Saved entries
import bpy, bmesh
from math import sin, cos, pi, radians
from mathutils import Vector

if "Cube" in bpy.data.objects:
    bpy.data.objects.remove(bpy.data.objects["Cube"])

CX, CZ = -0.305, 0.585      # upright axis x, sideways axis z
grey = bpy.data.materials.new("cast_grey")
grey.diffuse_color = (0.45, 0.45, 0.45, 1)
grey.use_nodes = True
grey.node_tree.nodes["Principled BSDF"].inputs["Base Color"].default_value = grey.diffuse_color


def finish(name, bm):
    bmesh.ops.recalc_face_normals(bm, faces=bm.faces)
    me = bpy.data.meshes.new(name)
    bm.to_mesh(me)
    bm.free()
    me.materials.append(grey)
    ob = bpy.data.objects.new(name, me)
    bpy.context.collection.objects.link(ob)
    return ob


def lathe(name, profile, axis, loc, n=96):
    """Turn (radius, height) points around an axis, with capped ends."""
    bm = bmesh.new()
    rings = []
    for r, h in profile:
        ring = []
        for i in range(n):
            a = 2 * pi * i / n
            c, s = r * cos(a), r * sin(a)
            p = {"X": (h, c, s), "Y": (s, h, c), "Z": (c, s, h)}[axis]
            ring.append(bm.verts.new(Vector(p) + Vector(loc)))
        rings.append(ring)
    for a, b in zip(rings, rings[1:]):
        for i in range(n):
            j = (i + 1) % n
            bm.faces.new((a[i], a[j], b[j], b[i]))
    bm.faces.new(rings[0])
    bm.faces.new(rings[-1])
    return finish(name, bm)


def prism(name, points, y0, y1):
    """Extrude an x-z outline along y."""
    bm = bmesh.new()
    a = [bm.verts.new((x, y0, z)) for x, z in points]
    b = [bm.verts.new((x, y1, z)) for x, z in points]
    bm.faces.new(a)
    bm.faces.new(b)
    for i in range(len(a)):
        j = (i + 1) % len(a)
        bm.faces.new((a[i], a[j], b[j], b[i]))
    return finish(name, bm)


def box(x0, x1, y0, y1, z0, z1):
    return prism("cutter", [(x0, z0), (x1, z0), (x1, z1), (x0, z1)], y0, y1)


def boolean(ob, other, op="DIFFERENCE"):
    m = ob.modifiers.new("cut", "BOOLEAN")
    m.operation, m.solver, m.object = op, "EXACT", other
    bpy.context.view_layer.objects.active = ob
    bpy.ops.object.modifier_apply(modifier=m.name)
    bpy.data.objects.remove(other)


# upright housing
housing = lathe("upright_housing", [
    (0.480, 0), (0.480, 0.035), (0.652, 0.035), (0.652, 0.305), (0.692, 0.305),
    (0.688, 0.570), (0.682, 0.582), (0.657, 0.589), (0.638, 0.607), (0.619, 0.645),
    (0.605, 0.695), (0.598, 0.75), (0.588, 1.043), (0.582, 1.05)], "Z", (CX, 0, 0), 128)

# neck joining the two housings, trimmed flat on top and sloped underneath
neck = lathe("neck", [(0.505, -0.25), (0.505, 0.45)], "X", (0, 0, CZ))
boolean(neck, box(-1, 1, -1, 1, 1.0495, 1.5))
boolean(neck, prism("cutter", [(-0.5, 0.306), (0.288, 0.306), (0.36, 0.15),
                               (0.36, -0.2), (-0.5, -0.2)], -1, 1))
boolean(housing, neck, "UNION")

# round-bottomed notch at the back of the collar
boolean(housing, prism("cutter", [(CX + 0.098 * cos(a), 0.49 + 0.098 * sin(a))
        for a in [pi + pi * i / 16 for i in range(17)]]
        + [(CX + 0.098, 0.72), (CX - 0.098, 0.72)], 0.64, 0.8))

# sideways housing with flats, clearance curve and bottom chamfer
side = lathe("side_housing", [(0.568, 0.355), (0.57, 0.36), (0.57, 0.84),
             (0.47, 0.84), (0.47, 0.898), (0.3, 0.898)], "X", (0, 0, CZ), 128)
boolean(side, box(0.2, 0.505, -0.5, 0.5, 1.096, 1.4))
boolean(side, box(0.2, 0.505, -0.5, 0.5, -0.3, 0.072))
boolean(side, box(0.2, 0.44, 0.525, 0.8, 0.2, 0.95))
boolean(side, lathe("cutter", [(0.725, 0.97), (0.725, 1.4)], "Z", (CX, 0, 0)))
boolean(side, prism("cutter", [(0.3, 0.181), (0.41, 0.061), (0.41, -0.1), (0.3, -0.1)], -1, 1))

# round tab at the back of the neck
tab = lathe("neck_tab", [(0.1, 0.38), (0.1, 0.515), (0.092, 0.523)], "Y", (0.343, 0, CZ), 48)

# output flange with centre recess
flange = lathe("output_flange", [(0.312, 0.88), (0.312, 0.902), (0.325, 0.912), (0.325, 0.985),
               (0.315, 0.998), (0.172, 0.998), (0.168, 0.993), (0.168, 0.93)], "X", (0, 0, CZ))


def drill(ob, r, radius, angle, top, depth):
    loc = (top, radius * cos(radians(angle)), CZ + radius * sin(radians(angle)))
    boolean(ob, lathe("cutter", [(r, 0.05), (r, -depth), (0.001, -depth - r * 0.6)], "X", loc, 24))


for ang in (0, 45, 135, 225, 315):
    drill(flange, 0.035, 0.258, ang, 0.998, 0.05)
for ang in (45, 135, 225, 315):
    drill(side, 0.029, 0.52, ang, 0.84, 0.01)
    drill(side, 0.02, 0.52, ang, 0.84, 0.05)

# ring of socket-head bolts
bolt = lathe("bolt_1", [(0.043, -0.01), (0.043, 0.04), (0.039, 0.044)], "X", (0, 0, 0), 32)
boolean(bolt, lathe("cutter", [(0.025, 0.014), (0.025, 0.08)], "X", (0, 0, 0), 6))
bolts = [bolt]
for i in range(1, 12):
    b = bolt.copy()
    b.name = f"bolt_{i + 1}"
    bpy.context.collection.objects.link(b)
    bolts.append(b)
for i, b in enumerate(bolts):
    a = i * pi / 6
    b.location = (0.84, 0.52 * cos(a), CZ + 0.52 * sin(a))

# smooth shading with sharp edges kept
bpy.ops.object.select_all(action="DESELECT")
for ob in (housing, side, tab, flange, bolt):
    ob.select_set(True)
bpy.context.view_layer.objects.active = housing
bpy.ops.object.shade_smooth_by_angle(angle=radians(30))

--

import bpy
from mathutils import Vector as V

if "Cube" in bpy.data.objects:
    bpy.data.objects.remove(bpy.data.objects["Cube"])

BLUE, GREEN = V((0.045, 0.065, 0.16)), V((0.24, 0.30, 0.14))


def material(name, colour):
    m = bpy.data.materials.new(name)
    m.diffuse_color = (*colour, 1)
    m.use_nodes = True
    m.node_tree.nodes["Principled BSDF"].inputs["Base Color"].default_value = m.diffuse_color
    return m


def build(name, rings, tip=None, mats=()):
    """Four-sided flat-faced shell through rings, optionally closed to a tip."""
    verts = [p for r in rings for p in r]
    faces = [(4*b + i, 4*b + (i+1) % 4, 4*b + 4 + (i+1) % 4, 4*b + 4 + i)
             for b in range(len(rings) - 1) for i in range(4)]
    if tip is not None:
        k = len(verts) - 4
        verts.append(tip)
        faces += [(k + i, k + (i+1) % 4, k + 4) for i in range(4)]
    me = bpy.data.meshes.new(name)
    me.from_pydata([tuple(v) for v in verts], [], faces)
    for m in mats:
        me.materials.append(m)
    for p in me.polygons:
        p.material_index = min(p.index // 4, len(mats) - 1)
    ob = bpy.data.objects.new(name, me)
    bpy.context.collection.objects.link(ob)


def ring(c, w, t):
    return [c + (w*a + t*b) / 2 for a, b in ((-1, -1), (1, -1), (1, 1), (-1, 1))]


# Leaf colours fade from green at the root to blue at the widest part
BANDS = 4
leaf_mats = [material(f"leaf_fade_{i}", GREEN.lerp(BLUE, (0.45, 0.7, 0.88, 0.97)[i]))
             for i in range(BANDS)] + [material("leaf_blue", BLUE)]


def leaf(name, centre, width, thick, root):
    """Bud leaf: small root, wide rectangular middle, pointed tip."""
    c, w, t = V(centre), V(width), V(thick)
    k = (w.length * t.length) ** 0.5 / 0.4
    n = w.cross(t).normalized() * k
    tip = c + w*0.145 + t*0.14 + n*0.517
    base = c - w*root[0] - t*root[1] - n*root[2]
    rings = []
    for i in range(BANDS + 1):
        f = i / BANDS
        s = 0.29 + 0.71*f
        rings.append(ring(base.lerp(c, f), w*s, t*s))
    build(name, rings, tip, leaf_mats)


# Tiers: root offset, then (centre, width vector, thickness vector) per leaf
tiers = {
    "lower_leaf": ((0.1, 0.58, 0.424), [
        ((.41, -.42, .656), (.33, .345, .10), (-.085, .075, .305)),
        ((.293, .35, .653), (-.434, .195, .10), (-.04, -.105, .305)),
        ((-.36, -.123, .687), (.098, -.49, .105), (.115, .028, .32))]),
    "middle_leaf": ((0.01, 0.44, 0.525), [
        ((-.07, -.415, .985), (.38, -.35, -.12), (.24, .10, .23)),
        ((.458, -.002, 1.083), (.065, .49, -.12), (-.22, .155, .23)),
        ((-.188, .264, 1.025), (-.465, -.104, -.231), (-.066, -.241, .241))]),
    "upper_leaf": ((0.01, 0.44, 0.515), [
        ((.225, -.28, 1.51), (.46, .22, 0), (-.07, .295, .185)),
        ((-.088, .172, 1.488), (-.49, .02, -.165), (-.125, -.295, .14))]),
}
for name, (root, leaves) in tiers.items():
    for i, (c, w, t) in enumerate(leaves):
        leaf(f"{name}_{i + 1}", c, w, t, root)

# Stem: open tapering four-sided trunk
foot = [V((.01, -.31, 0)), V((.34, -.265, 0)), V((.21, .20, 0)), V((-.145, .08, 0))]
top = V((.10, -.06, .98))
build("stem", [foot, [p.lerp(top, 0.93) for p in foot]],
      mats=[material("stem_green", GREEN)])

--

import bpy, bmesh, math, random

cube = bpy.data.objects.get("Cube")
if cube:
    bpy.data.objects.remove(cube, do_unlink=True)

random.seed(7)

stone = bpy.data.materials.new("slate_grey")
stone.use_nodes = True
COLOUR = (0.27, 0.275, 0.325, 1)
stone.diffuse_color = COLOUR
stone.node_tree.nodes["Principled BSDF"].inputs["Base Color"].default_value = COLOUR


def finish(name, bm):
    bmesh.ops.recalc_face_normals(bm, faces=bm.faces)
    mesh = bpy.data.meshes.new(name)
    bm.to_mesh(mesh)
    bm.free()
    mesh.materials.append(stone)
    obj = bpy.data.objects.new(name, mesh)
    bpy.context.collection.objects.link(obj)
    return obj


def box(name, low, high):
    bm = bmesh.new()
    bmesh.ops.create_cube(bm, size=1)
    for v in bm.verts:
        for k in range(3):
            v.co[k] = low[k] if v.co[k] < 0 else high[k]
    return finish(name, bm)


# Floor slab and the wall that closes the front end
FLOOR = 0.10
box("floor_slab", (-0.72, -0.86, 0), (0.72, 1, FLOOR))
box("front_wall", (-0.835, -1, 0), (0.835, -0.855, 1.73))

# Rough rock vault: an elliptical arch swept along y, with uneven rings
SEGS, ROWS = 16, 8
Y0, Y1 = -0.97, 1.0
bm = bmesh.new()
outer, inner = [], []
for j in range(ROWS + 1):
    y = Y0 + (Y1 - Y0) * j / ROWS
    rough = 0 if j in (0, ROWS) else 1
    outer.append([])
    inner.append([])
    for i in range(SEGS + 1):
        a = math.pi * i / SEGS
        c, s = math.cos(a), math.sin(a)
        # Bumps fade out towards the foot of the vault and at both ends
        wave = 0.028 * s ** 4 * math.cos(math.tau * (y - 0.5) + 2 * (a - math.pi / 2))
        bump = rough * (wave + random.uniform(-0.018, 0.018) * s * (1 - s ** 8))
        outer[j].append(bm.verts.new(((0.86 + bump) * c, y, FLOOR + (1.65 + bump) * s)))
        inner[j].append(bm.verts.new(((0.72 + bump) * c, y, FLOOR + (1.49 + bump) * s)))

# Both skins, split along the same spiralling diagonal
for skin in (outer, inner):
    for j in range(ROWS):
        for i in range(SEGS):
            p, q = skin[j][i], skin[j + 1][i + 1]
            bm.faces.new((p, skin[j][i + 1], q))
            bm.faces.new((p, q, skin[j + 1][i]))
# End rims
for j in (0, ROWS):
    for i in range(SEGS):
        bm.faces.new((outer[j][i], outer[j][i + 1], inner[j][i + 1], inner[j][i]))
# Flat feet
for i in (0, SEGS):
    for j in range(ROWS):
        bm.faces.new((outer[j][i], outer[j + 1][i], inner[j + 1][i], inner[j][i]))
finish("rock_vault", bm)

PROBLEM TO SOLVE
Every line above from the line with "verts.append(tip)" to the line with "small root, wide", inclusive, must be returned exactly; no other line belongs in the reply.

EXERCISE ANSWER
        verts.append(tip)
        faces += [(k + i, k + (i+1) % 4, k + 4) for i in range(4)]
    me = bpy.data.meshes.new(name)
    me.from_pydata([tuple(v) for v in verts], [], faces)
    for m in mats:
        me.materials.append(m)
    for p in me.polygons:
        p.material_index = min(p.index // 4, len(mats) - 1)
    ob = bpy.data.objects.new(name, me)
    bpy.context.collection.objects.link(ob)


def ring(c, w, t):
    return [c + (w*a + t*b) / 2 for a, b in ((-1, -1), (1, -1), (1, 1), (-1, 1))]


# Leaf colours fade from green at the root to blue at the widest part
BANDS = 4
leaf_mats = [material(f"leaf_fade_{i}", GREEN.lerp(BLUE, (0.45, 0.7, 0.88, 0.97)[i]))
             for i in range(BANDS)] + [material("leaf_blue", BLUE)]


def leaf(name, centre, width, thick, root):
    """Bud leaf: small root, wide rectangular middle, pointed tip."""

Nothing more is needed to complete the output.